Companies of all sizes are racing against the clock to create online offerings that are as attractive as possible.

Businesses are beginning to realize that in order to retain and attract customers, they must make digital experiences simple and frictionless. By requiring people to constantly register and create passwords, you are increasing the likelihood that they will switch to competitors who offer a more fluid experience.

While customers want extraordinary online experiences, it is also important to them to be able enjoy these without having to compromise the security of their information.

research shows that 77% of people think they’ll never have full control over their privacy on the internet, but they accept automatically the terms and condition allowing companies to profit from your data.

Transparency is important.

In an ideal scenario, every business would be completely transparent about the way they collect, manage, store and share personal information. Unfortunately, this is not always the case. Many businesses do not fully disclose how they use customer data and take advantage of the gaps in regulation and public awareness.

As consumers become more aware about the value of their data, businesses need to realize that enhanced privacy measures are a competitive advantage.

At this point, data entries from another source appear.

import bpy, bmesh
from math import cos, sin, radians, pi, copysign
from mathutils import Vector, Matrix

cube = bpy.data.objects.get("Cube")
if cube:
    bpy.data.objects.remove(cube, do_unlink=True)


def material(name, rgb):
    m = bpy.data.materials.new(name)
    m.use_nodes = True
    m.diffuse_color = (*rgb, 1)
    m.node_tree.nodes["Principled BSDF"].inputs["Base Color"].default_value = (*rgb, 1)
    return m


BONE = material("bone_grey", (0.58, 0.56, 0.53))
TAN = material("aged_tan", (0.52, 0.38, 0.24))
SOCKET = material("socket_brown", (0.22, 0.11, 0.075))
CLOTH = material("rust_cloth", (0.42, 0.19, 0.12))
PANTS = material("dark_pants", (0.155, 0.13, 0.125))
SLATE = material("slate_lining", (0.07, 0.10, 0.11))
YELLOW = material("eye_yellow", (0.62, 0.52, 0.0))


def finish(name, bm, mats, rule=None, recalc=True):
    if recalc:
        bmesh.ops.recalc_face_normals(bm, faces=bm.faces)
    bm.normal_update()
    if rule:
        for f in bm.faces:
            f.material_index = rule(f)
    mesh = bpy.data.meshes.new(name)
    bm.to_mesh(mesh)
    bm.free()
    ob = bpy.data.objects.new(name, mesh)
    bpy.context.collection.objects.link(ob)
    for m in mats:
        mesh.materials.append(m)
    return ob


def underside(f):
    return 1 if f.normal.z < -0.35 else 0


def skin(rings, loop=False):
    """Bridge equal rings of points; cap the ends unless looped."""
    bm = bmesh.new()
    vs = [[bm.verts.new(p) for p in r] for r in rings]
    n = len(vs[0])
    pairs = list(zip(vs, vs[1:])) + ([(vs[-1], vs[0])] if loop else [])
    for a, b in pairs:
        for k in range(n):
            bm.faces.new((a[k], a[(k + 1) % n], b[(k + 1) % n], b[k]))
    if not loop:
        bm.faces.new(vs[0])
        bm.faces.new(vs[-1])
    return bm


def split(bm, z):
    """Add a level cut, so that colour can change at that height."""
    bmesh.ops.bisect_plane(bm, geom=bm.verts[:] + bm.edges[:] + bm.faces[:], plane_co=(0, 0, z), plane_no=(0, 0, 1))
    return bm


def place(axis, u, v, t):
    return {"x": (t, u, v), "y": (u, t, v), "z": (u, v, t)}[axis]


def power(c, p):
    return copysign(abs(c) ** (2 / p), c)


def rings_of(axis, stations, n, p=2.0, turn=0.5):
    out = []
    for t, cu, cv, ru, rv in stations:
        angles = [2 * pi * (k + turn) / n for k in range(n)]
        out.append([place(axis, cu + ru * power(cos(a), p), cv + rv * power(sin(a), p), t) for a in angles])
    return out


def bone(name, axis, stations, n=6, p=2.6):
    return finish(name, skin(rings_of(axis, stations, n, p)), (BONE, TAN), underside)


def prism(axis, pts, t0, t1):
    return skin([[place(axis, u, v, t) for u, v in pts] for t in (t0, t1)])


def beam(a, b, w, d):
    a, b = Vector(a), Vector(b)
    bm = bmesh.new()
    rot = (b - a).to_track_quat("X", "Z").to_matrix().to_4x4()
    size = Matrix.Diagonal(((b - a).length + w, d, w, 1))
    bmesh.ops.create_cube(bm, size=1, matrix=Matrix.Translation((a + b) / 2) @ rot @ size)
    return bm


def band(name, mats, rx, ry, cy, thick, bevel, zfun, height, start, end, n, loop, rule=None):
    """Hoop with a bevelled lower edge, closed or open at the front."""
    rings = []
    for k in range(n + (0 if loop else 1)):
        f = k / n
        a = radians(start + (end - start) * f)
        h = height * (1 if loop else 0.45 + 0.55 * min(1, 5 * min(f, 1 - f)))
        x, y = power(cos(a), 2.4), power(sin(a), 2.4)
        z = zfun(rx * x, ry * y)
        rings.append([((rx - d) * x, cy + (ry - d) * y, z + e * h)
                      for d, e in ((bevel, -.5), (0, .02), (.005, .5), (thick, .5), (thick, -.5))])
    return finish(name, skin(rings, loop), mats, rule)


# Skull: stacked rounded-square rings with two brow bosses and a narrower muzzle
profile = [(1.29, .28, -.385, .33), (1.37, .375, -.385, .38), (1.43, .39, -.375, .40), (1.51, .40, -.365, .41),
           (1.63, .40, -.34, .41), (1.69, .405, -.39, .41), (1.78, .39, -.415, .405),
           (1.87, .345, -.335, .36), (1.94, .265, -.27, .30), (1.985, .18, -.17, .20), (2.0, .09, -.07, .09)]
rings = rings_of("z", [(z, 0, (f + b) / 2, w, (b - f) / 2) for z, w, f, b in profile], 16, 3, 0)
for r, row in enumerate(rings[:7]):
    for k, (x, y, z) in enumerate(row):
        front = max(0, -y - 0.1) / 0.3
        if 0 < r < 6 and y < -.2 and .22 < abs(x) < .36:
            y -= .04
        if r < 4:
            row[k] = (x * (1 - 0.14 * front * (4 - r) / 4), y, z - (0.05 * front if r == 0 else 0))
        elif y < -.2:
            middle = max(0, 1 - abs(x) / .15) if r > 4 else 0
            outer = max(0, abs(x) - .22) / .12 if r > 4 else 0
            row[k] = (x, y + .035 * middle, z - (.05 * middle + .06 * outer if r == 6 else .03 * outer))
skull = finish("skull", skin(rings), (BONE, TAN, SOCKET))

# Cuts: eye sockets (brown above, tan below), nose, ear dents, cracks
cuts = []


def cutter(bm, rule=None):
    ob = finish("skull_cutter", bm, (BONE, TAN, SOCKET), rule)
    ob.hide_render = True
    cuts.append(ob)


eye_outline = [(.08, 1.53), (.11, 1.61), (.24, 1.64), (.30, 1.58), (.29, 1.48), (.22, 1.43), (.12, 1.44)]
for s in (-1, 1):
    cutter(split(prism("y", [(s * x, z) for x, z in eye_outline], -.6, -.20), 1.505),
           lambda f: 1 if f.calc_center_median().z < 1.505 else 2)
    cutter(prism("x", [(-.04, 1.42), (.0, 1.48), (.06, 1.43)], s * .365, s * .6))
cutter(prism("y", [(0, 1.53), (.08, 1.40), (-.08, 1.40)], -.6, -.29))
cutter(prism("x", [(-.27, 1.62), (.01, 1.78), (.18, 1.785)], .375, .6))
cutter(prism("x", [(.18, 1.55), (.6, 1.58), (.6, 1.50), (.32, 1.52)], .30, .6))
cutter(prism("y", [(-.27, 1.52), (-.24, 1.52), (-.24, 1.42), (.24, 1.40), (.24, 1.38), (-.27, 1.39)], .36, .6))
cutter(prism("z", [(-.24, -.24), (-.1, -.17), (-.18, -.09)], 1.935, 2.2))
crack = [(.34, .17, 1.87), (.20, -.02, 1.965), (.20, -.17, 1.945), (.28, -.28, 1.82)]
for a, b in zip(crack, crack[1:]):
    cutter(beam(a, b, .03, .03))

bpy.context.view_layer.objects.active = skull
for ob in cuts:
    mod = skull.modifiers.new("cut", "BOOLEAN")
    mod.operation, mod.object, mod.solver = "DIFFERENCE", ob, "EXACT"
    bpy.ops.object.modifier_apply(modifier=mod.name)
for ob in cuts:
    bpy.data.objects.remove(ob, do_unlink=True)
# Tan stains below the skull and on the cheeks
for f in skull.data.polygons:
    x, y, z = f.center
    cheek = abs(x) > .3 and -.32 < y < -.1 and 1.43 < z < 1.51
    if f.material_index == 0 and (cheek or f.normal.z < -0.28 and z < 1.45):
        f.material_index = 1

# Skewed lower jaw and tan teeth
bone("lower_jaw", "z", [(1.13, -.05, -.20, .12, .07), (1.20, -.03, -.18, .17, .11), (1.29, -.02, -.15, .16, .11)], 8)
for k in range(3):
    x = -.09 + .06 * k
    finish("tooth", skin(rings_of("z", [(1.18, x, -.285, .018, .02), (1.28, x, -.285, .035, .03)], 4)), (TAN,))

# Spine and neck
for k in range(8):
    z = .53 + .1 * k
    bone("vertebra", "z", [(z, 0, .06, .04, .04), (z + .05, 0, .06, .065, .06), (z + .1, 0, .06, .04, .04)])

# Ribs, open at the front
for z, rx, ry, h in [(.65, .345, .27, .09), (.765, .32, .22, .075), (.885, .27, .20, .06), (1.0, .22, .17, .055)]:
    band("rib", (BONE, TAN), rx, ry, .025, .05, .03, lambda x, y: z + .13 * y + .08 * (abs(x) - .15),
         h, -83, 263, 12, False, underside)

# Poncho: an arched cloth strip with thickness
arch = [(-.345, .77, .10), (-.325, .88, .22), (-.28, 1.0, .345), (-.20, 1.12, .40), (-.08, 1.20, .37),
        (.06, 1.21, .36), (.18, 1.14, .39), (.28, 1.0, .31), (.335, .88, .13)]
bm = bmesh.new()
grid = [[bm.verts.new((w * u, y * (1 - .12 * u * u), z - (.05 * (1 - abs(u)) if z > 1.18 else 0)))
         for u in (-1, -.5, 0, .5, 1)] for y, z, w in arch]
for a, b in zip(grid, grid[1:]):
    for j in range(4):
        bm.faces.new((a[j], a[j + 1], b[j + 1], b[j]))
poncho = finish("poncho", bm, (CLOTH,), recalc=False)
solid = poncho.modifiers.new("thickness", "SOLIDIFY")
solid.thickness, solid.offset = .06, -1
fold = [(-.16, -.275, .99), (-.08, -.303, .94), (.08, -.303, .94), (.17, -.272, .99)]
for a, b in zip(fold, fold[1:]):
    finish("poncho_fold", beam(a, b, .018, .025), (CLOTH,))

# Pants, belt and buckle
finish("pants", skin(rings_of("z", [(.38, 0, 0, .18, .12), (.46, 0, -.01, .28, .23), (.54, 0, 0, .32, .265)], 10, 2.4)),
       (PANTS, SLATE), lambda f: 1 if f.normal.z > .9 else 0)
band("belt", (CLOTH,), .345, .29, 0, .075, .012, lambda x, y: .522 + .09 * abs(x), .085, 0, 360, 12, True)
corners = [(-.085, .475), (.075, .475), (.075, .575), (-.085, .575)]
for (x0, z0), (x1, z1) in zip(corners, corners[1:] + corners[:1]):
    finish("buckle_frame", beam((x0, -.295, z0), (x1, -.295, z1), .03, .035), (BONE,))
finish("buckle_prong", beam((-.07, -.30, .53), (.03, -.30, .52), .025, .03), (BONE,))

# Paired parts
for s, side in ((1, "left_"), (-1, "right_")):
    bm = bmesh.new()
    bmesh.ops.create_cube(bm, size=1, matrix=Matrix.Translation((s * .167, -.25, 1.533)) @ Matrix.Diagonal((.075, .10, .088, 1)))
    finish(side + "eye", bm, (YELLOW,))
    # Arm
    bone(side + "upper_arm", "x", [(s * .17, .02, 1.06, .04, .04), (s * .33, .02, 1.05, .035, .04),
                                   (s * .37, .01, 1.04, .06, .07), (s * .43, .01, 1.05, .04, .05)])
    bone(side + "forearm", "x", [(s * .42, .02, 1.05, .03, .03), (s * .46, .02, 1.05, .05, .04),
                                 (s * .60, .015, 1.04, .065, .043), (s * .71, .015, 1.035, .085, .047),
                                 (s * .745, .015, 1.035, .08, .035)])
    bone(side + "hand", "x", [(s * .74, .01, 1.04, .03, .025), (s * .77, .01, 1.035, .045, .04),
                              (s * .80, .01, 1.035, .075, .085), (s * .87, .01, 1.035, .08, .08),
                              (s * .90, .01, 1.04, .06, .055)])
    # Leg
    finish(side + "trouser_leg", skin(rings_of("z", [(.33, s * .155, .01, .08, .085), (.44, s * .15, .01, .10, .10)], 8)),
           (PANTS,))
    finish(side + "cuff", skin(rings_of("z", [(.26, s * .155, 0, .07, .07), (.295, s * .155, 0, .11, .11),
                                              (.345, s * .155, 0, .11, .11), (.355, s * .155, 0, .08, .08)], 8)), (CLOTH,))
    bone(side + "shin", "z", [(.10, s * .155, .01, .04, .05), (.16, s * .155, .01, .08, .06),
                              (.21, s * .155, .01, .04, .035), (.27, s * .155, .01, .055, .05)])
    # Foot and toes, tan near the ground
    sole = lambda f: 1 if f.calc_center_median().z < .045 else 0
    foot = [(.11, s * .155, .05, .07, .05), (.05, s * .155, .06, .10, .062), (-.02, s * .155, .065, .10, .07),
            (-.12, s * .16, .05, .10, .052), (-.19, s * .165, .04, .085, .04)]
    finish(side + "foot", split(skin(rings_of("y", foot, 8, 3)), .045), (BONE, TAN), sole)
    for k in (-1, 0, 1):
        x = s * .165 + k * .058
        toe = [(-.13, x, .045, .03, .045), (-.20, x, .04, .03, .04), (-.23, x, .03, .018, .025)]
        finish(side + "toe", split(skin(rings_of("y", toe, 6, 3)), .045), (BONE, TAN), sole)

Data privacy is a priority for any business that wants to gain the trust of consumers over time. If the business fails to take this step, it could lose out to competitors who do.

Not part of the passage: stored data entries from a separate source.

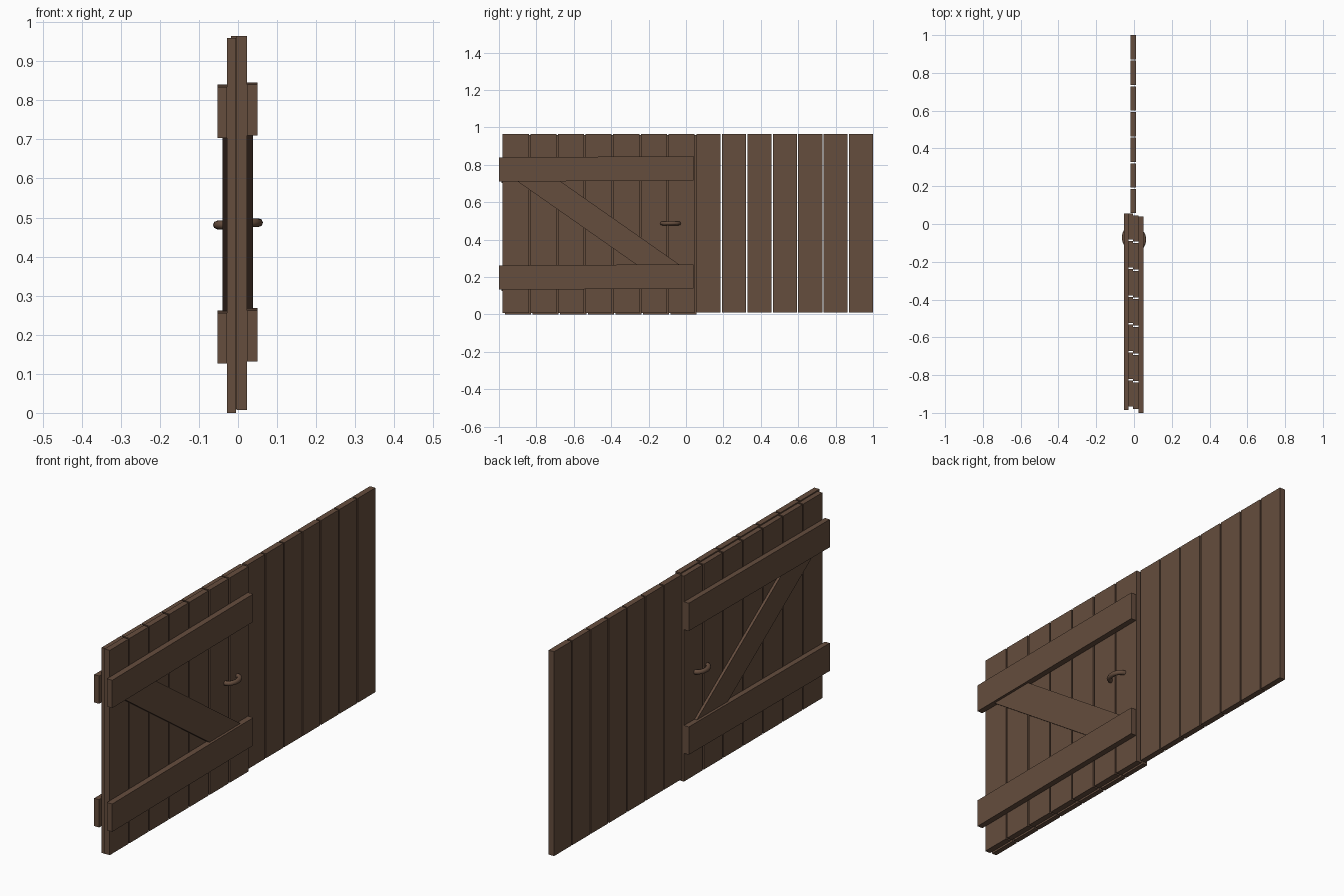
import bpy, bmesh, math

if "Cube" in bpy.data.objects:
    bpy.data.objects.remove(bpy.data.objects["Cube"])

wood = bpy.data.materials.new("brown wood")
wood.diffuse_color = (0.13, 0.074, 0.047, 1)
wood.use_nodes = True
wood.node_tree.nodes["Principled BSDF"].inputs["Base Color"].default_value = wood.diffuse_color


def prism(name, yz, x0, x1):
    """Extrude a y/z outline between two x positions."""
    bm = bmesh.new()
    face = bm.faces.new([bm.verts.new((x0, y, z)) for y, z in yz])
    ext = bmesh.ops.extrude_face_region(bm, geom=[face])
    verts = [g for g in ext["geom"] if isinstance(g, bmesh.types.BMVert)]
    bmesh.ops.translate(bm, verts=verts, vec=(x1 - x0, 0, 0))
    bmesh.ops.recalc_face_normals(bm, faces=bm.faces)
    me = bpy.data.meshes.new(name)
    bm.to_mesh(me)
    bm.free()
    me.materials.append(wood)
    ob = bpy.data.objects.new(name, me)
    bpy.context.collection.objects.link(ob)
    return ob


def planks(name, x0, x1, y0, y1, z0, z1, gap, n=7):
    """Row of upright boards with narrow gaps."""
    w = (y1 - y0 + gap) / n
    for i in range(n):
        a = y0 + i * w
        b = a + w - gap
        prism(f"{name}_{i + 1}", [(a, z0), (b, z0), (b, z1), (a, z1)], x0, x1)


# Boards: fixed panel and the two stacked door layers
planks("panel_plank", -0.018, 0.010, 0.057, 1.0, 0.010, 0.965, 0.007)
planks("door_plank_right", -0.004, 0.023, -0.98, 0.046, 0.008, 0.965, 0.008)
planks("door_plank_left", -0.028, -0.0045, -0.967, 0.056, 0.0, 0.960, 0.008)

# Each door side: cross battens, diagonal brace and pull handle
sides = [("right", 1, 0.023, 0.050, 0.038, -1.0, 0.0),
         ("left", -1, 0.028, 0.053, 0.040, -0.986, -0.006)]
for side, s, xi, xo, xb, y0, dz in sides:
    y1 = y0 + 1.041
    for label, z in (("upper", 0.710), ("lower", 0.132)):
        z += dz
        prism(f"{label}_batten_{side}",
              [(y0, z), (y1, z + 0.006), (y1, z + 0.136), (y0, z + 0.130)],
              s * xi, s * xo)
    dy = y0 + 1.0
    prism(f"diagonal_brace_{side}",
          [(-0.92 + dy, 0.725 + dz), (-0.242 + dy, 0.25 + dz),
           (-0.012 + dy, 0.25 + dz), (-0.69 + dy, 0.725 + dz)],
          s * xi, s * xb)

    # Curved handle swept along an arc
    cu = bpy.data.curves.new(f"handle_{side}", "CURVE")
    cu.dimensions = "3D"
    cu.bevel_depth = 0.011
    cu.bevel_resolution = 2
    cu.use_fill_caps = True
    sp = cu.splines.new("POLY")
    n = 12
    sp.points.add(n)
    for i in range(n + 1):
        t = math.pi * i / n
        sp.points[i].co = (s * (0.018 + 0.035 * math.sin(t) ** 0.8),
                           -0.083 + dy * 0.8 - 0.045 * math.cos(t),
                           0.487 + dz, 1)
    cu.materials.append(wood)
    ob = bpy.data.objects.new(f"handle_{side}", cu)
    bpy.context.collection.objects.link(ob)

Improving digital data privacy

Businesses can improve their level of privacy and data security by taking a few key steps. Together, they can reduce the risks of data misuse while increasing customer confidence.

Progressive profiling is a good place to start. This strategy limits the amount of data collected about consumers by collecting smaller amounts incrementally, rather than all at once.

A business can collect customer data as they use their products and services, rather than bombarding them with dozens or questions in a signup form.

This reduces friction while also creating a more engaging customer experience. Each time a customer interacts with a company, they will be able see clearly when their data are being collected and shared.

Limit device monitoring

Businesses must also change their approach to collecting data from digital devices. Smart speakers and TVs are commonplace now, but customers don’t like to be inundated with pop-ups or emails for services or products they casually mentioned during a conversation.

In an ideal world, businesses should not send unsolicited digital communication to consumers. If a consumer makes a single purchase with a company that they are unlikely to do business with again, then they shouldn’t receive emails or text messages from the business offering additional deals or discounts.

Customers can have a more satisfying experience by not having to grant permission to cookies when asked. Customers should at least be able click on a “reject” button instead of having to go through a list of preferences.

Data disposal

Businesses should also be aware that it’s important to delete personal data when they are no longer needed, rather than hoarding all the information. Businesses should instead only collect the minimum amount of data necessary and dispose of it in a short time frame.

Customers should be able to easily understand data privacy policies. Instead of being presented with dense pages of text, policies should clearly be spelled out and in a format which is easy to understand.

Effective data privacy is now a reality

Businesses must make an effort to ensure that consumers’ data is protected.

Businesses who take the necessary measures to protect data privacy and improve digital experience are rewarded with an increasing number of customers. They also establish a relationship lasting for both parties that is mutually beneficial. Consider how a digital privacy strategy can benefit your business.